Our very own Kimberly B talks about life on the road before joining Trinity.
On International Women’s Day, Trinity Logistics would like to share a personal account of life on the road, as told by one of our Team Members who was previously an OTR driver.
Ginger Rogers once said, “I do everything the man does, but backwards and in high heels.” As a woman who has chosen various roles in predominantly male-dominated professions, this quote always stuck with me. She obviously wasn’t talking about driving big trucks, but as many skilled women drivers can attest to, there is the added pressure that you put on yourself to strive to be a little better than your male counterparts. Not because you feel you must compete with them, but because you feel that you must compete with the general perception and commonly held old-fashioned beliefs that women still have to prove themselves in the industry.
I would like to think that this has changed considerably since I graduated college in 2000 and decided to go to work with a major beverage company at an entry-level merchandising position in, what was at the time, a completely male work environment. After enduring the various tests from the peers on my team, and with the support of a few great leaders, I quickly proved myself and was offered the opportunity to obtain my CDL license through on-the job training. It was unheard of at the time, although it really wasn’t that long ago. This had not been part of my intended career path, but I thought it would be an exciting personal and professional challenge and a great “tool” to add to my arsenal. To my knowledge, I was the only female soda-slinging driver that they had in the entire region. I also found that once I had proven myself, the men with whom I worked quickly became some of my biggest advocates. I felt they treated me like the “little sister” of the team, defending me and helping me whenever I did occasionally find myself in a precarious position.
The physical and mental challenge of learning and excelling in this trade, working independent of four walls, not constantly having someone looking over my shoulder, and earning the respect of the people with whom I worked made me feel confident and independent. This decision later proved to open doors for me, offering advantages because it differentiated me in my future professional endeavors. I eventually advanced into a management position, but several years later, I found myself ready to move on. I decided that over-the-road (OTR) driving offered some opportunities and solutions that I found appealing.
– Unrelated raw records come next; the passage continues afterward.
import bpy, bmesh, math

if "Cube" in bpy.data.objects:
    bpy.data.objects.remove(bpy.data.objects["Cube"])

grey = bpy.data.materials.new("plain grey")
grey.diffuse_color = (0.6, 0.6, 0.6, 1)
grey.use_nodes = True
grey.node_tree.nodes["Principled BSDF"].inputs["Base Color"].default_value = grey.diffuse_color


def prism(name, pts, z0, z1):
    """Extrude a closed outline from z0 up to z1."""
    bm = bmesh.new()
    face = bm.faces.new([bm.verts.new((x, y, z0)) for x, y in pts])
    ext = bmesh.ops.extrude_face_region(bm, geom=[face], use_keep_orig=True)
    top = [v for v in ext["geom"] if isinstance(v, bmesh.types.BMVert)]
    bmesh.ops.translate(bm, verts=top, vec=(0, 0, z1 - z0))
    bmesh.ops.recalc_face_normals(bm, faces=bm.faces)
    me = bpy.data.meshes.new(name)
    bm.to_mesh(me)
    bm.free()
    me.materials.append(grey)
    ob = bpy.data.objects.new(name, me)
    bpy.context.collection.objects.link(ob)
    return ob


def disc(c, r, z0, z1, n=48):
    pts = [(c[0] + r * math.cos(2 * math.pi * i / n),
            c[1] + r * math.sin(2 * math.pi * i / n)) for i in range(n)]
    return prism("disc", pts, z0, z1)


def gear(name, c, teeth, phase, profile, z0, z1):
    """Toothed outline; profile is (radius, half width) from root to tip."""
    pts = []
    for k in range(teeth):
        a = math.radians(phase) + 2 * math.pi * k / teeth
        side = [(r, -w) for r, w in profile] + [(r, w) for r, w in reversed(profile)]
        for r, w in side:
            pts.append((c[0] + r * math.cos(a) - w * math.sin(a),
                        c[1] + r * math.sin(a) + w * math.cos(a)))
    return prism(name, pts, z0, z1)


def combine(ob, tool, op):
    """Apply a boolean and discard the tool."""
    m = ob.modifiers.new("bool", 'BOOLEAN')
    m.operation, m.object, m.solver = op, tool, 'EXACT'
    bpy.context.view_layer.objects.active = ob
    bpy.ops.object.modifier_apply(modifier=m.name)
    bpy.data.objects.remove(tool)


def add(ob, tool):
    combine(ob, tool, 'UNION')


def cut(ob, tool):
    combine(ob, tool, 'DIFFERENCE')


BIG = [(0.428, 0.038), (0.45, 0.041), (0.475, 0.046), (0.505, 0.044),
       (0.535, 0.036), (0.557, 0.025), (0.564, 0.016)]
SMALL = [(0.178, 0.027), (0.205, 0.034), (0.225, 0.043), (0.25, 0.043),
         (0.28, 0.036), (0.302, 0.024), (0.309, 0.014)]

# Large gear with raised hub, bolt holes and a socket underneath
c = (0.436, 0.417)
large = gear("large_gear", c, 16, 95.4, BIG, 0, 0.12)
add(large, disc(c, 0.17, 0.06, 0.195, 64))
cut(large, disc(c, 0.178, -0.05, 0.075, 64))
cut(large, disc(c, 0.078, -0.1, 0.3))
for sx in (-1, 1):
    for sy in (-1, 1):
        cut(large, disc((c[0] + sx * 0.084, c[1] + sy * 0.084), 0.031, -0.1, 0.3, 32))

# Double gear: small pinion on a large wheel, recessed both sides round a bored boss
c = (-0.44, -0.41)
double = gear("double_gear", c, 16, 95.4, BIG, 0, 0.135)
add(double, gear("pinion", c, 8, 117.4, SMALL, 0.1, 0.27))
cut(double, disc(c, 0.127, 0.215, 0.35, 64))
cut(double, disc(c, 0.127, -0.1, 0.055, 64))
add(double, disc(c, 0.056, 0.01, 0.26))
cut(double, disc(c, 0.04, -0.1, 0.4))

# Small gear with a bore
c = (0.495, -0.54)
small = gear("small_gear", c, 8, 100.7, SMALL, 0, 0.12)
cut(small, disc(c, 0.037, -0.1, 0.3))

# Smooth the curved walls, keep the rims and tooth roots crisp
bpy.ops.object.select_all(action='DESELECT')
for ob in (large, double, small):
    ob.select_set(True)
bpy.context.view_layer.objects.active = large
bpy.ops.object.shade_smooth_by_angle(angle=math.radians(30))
I spent some time driving on a team for a small local OTR company. It was both exciting and challenging in many ways. Just like the experience of every other driver out there, there are long hours, days and weeks away from home, no home-cooked meals, public restrooms and truck-stop showers. But for me at the time, the advantages far outweighed the drawbacks. It was a great financial opportunity and everyday was something new! New towns, beautiful scenery, and a front-row seat to every state in the continental United States – something not many people get to experience in their lifetime. I vividly remember the vast open skies of the Midwest, where you can see enormous storms blowing in from a hundred miles away; stopping the truck at 2 a.m. to “stretch” in the middle of the Arizona desert, so far away from the nearest exit that the absence of man-made light gave the illusion that you could just reach out and touch one of the many millions of stars that seem to hang just over your head; being chased by tornados driving up Tornado Alley (which I know for many would not be a positive, but it was definitely thrilling!); hundreds of miles of golden rolling wheat fields in South Dakota; and the magnificent snow-covered mountains of the North West. It was all more beautiful than I would ever have imagined.
But there were drawbacks, mostly when you stepped out of the truck. Particularly as a woman, you always must be cautious and aware of your surroundings. It was very important to plan to make sure that you could schedule stops and breaks in familiar and preferred areas that offered lower risk of crime and undesired company. Showering in public showers was never fun, and often uncomfortable. As a woman in a truck stop, trying to fuel up, take a break and get something to eat, I sometimes felt like I was being judged or looked at funny. At a truck stop one night in Atlanta, I specifically remember store personnel approaching to confront me about possibly trying to solicit “business’”. I never went back there. You learned quickly that some places were better than others.
It has been a few years now since I have been behind the wheel of Big Red Kenworth T660, driving cross-country every week, eating and bathing in truck stops, and falling asleep to the sway of a moving bunk every day, but I can still appreciate both the struggles and the joys of living on the “open road”. Now farther down the road in my career path, I have found myself still working in the industry, with Trinity Logistics. From where I sit now, things seem to be changing, but there are still opportunities. There is more of a focus on welcoming women into this industry, and through their Guiding Values and company culture, Trinity is setting a great example for other companies to follow.
In 2018, Trinity was awarded the Women in Trucking organization’s “Top 50 Companies for Women to Work for in Transportation”. I can attest that the Guiding Values, culture, programs and benefits reflect their commitment to women in the industry. In an effort to honor women in the trucking industry, Trinity Logistics has implemented a “Woman Truck Driver of the Month” award. If you are or know a woman carrier who works with Trinity Logistics, we would love to extend our gratitude to you and invite you to contact us to share your story. Send your stories to firstname.lastname@example.org